The government has proposed a bill in Parliament to amend Section 20 of the 1950 Representation of People’s Act, which presently strikes out from the voter rolls the names of overseas Indians who have been out of the country for more than six months. Under the bill, such names would no longer be deleted from voter lists. NRIs would thus be able to vote in the constituencies they were registered before leaving India.
Presently, only soldiers and diplomats are permitted postal ballots in India and any attempt to extend such balloting to NRIs will no doubt lead to demands to expand it to residents in India as well, which would be wildly expensive and logistically onerous for the Indian Election Commission, which is charged with managing the world’s largest electoral exercise.
The United States and many other countries have long permitted their overseas citizens to vote in general elections and primaries, so they offer valuable experiences from which the Indian election commission can draw. For instance, U.S. embassies and consulates do not serve as voting centers for overseas citizens, although they facilitate U.S. nationals in completing absentee ballot request forms as well as witnessing, notarizing or mailing in their election materials.
The Indian Election Commission operates autonomously from the government and the impartiality of Indian embassies and consulates in foreign countries, which are under the jurisdiction of the executive branch, would likely raise apprehensions among commission members. So any proposal to allow overseas Indians to vote at Indian missions abroad is unlikely to fly.
A postal absentee ballot system is far more promising and has worked effectively for America for decades. Under U.S. law, the “legal state of residence” for voting purposes is defined as the state where the individual last resided immediately prior to his departure from the United States, even if he no longer maintains any ties nor intends to return to it. U.S. citizens living overseas can request their absentee ballots with a common form — The Federal Post Card Application — which is accepted in all jurisdictions and available from U.S. missions overseas or the Federal Voter Assistance Program, administered by the Secretary of Defense.

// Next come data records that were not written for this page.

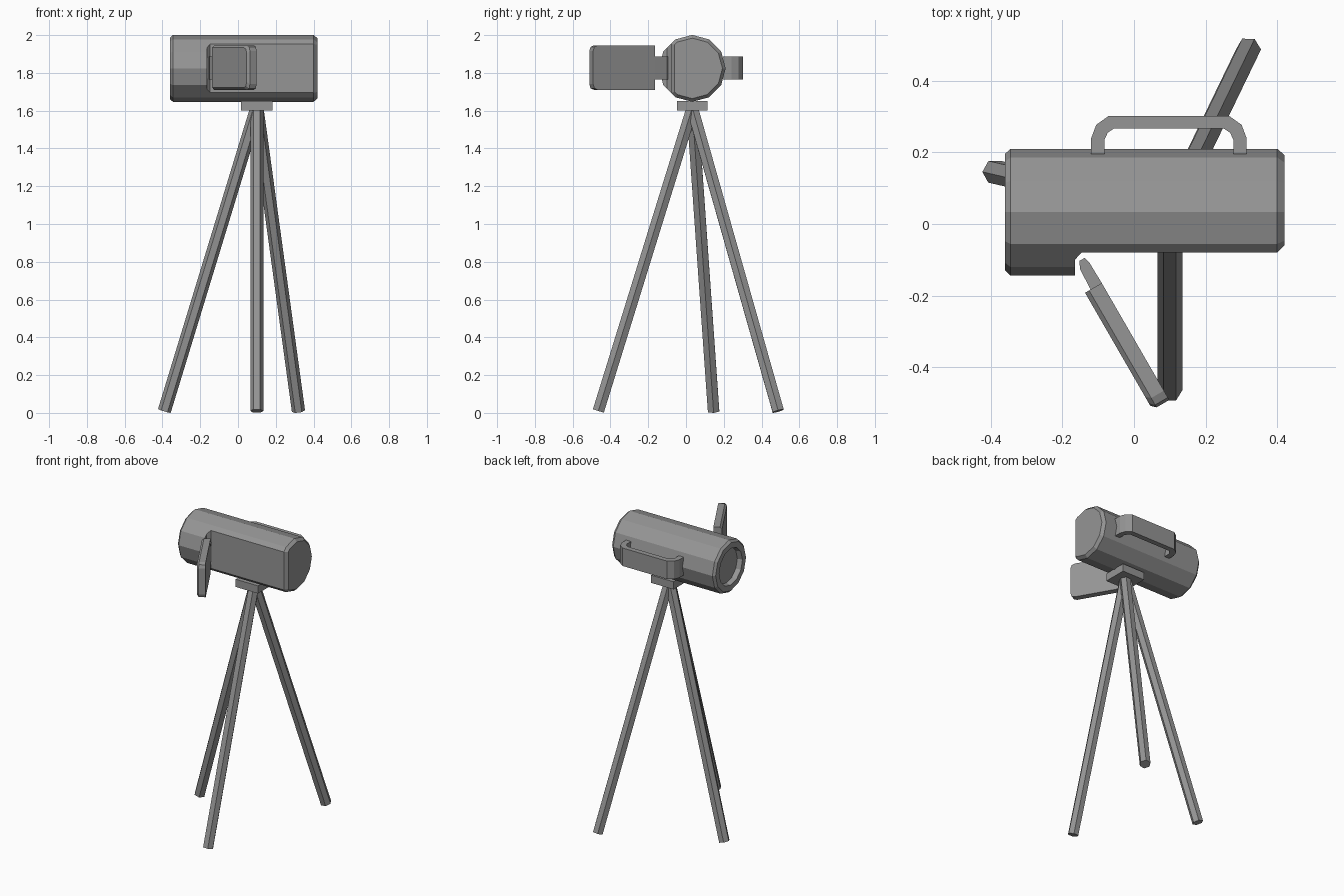
import bpy, bmesh
from math import cos, sin, pi
from mathutils import Vector

if "Cube" in bpy.data.objects:
    bpy.data.objects.remove(bpy.data.objects["Cube"])

GREY = (0.3, 0.3, 0.3, 1)
grey = bpy.data.materials.new("matte grey")
grey.use_nodes = True
grey.diffuse_color = GREY
grey.node_tree.nodes["Principled BSDF"].inputs["Base Color"].default_value = GREY


def loft(name, rings):
    """Skin a list of equal-length rings and cap both ends."""
    bm = bmesh.new()
    loops = [[bm.verts.new(p) for p in ring] for ring in rings]
    n = len(loops[0])
    for a, b in zip(loops, loops[1:]):
        for i in range(n):
            j = (i + 1) % n
            bm.faces.new((a[i], a[j], b[j], b[i]))
    bm.faces.new(loops[0])
    bm.faces.new(loops[-1])
    bmesh.ops.recalc_face_normals(bm, faces=bm.faces)
    mesh = bpy.data.meshes.new(name)
    bm.to_mesh(mesh)
    bm.free()
    mesh.materials.append(grey)
    ob = bpy.data.objects.new(name, mesh)
    bpy.context.collection.objects.link(ob)
    return ob


def plan_prism(name, outline, z0, z1):
    """Extrude a plan outline upwards."""
    return loft(name, [[(x, y, z) for x, y in outline] for z in (z0, z1)])


# Body: twelve-sided barrel with chamfered ends and a recessed lens
AXIS_Y, AXIS_Z = 0.033, 1.824
profile = [(0.42, 0.16), (0.40, 0.177), (-0.345, 0.177), (-0.36, 0.163),
           (-0.36, 0.125), (-0.325, 0.12)]
body = loft("body", [[(x, AXIS_Y + r * cos(k * pi / 6), AXIS_Z + r * sin(k * pi / 6))
                      for k in range(12)] for x, r in profile])

# Flat screen bay cut into the front of the barrel
cutter = plan_prism("bay_cutter", [
    (-0.165, -0.3), (-0.165, -0.1), (-0.147, -0.08), (0.40, -0.08),
    (0.42, -0.06), (0.5, -0.06), (0.5, -0.3)], 1.5, 2.2)
cutter.hide_render = True
cut = body.modifiers.new("screen bay", "BOOLEAN")
cut.operation = "DIFFERENCE"
cut.solver = "EXACT"
cut.object = cutter
bpy.context.view_layer.objects.active = body
bpy.ops.object.modifier_apply(modifier=cut.name)
bpy.data.objects.remove(cutter)

# Hand strap: mirrored half outline about its middle
MID = 0.0975
outer = [(0.217, 0.195), (0.217, 0.24), (0.203, 0.277), (0.168, 0.302)]
inner = [(0.153, 0.267), (0.171, 0.255), (0.18, 0.235), (0.18, 0.195)]
half_out = [(MID + x, y) for x, y in outer]
half_in = [(MID + x, y) for x, y in inner]


def flip(points):
    return [(2 * MID - x, y) for x, y in reversed(points)]


plan_prism("hand_strap", half_out + flip(half_out) + flip(half_in) + half_in, 1.765, 1.887)

# Screen hinge
plan_prism("screen_hinge", [
    (-0.121, -0.183), (-0.09, -0.165), (-0.125, -0.107), (-0.138, -0.095),
    (-0.153, -0.103), (-0.15, -0.128)], 1.765, 1.887)

# Swung-out screen: rounded far corners, chamfered on the outer side
along = Vector((0.5, -0.866, 0))
normal = Vector((0.866, 0.5, 0))
corner = Vector((-0.09, -0.165, 1.828))


def screen_ring(depth, inset):
    h, l = 0.118 - inset, 0.377 - inset
    pts = [(0, h), (l - 0.03, h), (l - 0.008, h - 0.008), (l, h - 0.03)]
    pts += [(u, -v) for u, v in reversed(pts)]
    return [corner + along * u - normal * depth + Vector((0, 0, v)) for u, v in pts]


loft("screen", [screen_ring(0, 0), screen_ring(0.041, 0), screen_ring(0.054, 0.012)])

# Mounting plate
plan_prism("mount_plate", [(0.015, -0.047), (0.183, -0.047), (0.183, 0.113), (0.015, 0.113)],
           1.6, 1.652)

# Tripod legs: hexagonal rods splayed from one point
top = Vector((0.1, 0.033, 1.615))
feet = {"front_leg": (0.1, -0.464), "right_leg": (-0.39, 0.146), "back_leg": (0.32, 0.488)}
for name, (x, y) in feet.items():
    foot = Vector((x, y, 0.01))
    turn = Vector((0, 0, 1)).rotation_difference(top - foot)
    hexagon = [turn @ Vector((0.035 * cos(k * pi / 3), 0.035 * sin(k * pi / 3), 0))
               for k in range(6)]
    loft(name, [[end + p for p in hexagon] for end in (foot, top)])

The proposal to expand voting rights to Indian passport holders living abroad is a welcome development on India’s 63rd Independence Day. We hope that the plan is not emasculated as it winds its way through India’s notorious bureaucratic maze, as dual citizenship for overseas Indians was nearly a decade earlier.